Officials at Duke University abruptly dropped plans to broadcast the Muslim call to prayer from the iconic bell tower of Duke Chapel after online protests led by evangelist Franklin Graham and unspecified security threats.
The decision on Jan. 15 came one day before the “adhan,” or traditional call to prayer, was to be broadcast from the heart of campus in Durham, N.C.
Michael Schoenfeld, a Duke vice president for public affairs and government relations, said in a statement the school remains committed to “fostering an inclusive, tolerant, and welcoming campus” for all students but “it was clear that what was conceived as an effort to unify was not having the intended effect.”
Schoenfeld said campus officials were aware of several security threats but declined to elaborate.
Graham, who leads his father’s Billy Graham Evangelistic Association from the other end of the state, in Charlotte, said the call to prayer includes the words “Allahu Akbar,” or “God is great,” which was shouted by Islamist militants during last week’s deadly attacks across Paris.

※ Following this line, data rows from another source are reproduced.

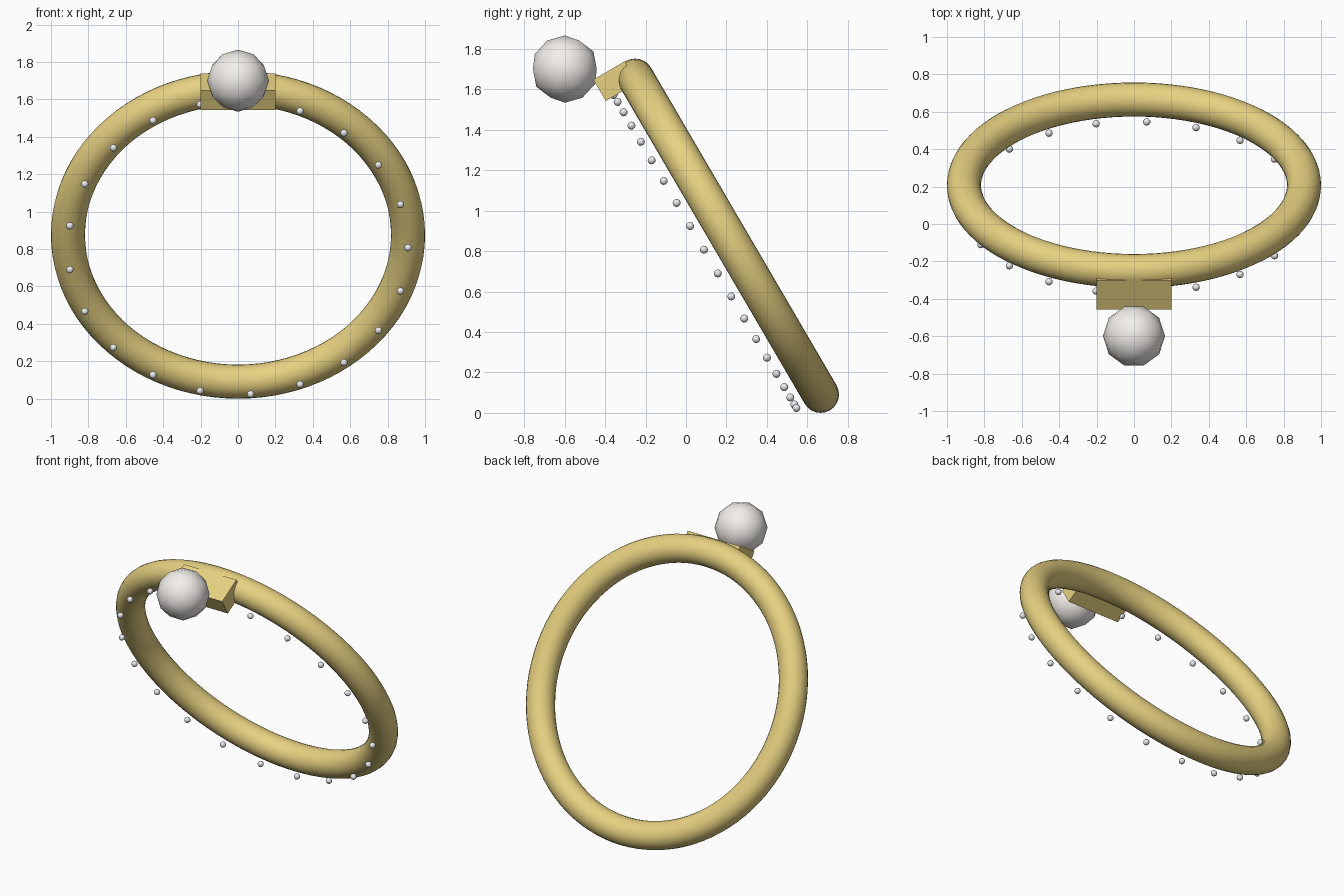
import bpy
from math import radians, cos, sin, tau
from mathutils import Matrix, Vector

if "Cube" in bpy.data.objects:
    bpy.data.objects.remove(bpy.data.objects["Cube"])

MAJOR, MINOR = 0.909, 0.091
TILT = radians(120.3)
# Ring frame: local y runs up the ring, local z points out of its front
FRAME = Matrix.Translation((0, 0.207, 0.876)) @ Matrix.Rotation(TILT, 4, 'X')


def material(name, color):
    mat = bpy.data.materials.new(name)
    mat.diffuse_color = (*color, 1)
    mat.use_nodes = True
    mat.node_tree.nodes["Principled BSDF"].inputs["Base Color"].default_value = mat.diffuse_color
    return mat


def finish(name, mat=None, smooth=True):
    ob = bpy.context.object
    ob.name = name
    if mat:
        ob.data.materials.append(mat)
    if smooth:
        bpy.ops.object.shade_smooth()
    return ob


gold = material("gold", (0.80, 0.64, 0.22))
pearl_white = material("pearl_white", (0.90, 0.87, 0.83))
silver = material("silver", (0.82, 0.83, 0.86))

# Ring band
bpy.ops.mesh.primitive_torus_add(major_radius=MAJOR, minor_radius=MINOR,
                                 major_segments=96, minor_segments=24,
                                 location=FRAME.translation, rotation=(TILT, 0, 0))
finish("ring_band", gold)

# Setting block at the top of the ring
bpy.ops.mesh.primitive_cube_add(size=1, location=FRAME @ Vector((0, 0.941, 0.095)),
                                rotation=(TILT, 0, 0))
setting = finish("setting_block", gold, smooth=False)
setting.scale = (0.40, 0.122, 0.18)

# Faceted pearl in front of the setting
bpy.ops.mesh.primitive_ico_sphere_add(subdivisions=2, radius=0.166,
                                      location=(0, -0.599, 1.70),
                                      rotation=(0, 0, radians(-90)))
finish("pearl", pearl_white)

# Small beads in a circle ahead of the band
COUNT = 21
for i in range(COUNT):
    a = tau * i / COUNT
    pos = FRAME @ Vector((MAJOR * cos(a), MAJOR * sin(a), 0.137))
    bpy.ops.mesh.primitive_ico_sphere_add(subdivisions=2, radius=0.02, location=pos)
    finish(f"bead_{i + 1}", silver)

“As Christianity is being excluded from the public square and followers of Islam are raping, butchering, and beheading Christians, Jews, and anyone who doesn’t submit to their Sharia Islamic law, Duke is promoting this in the name of religious pluralism,” he said on his Facebook page.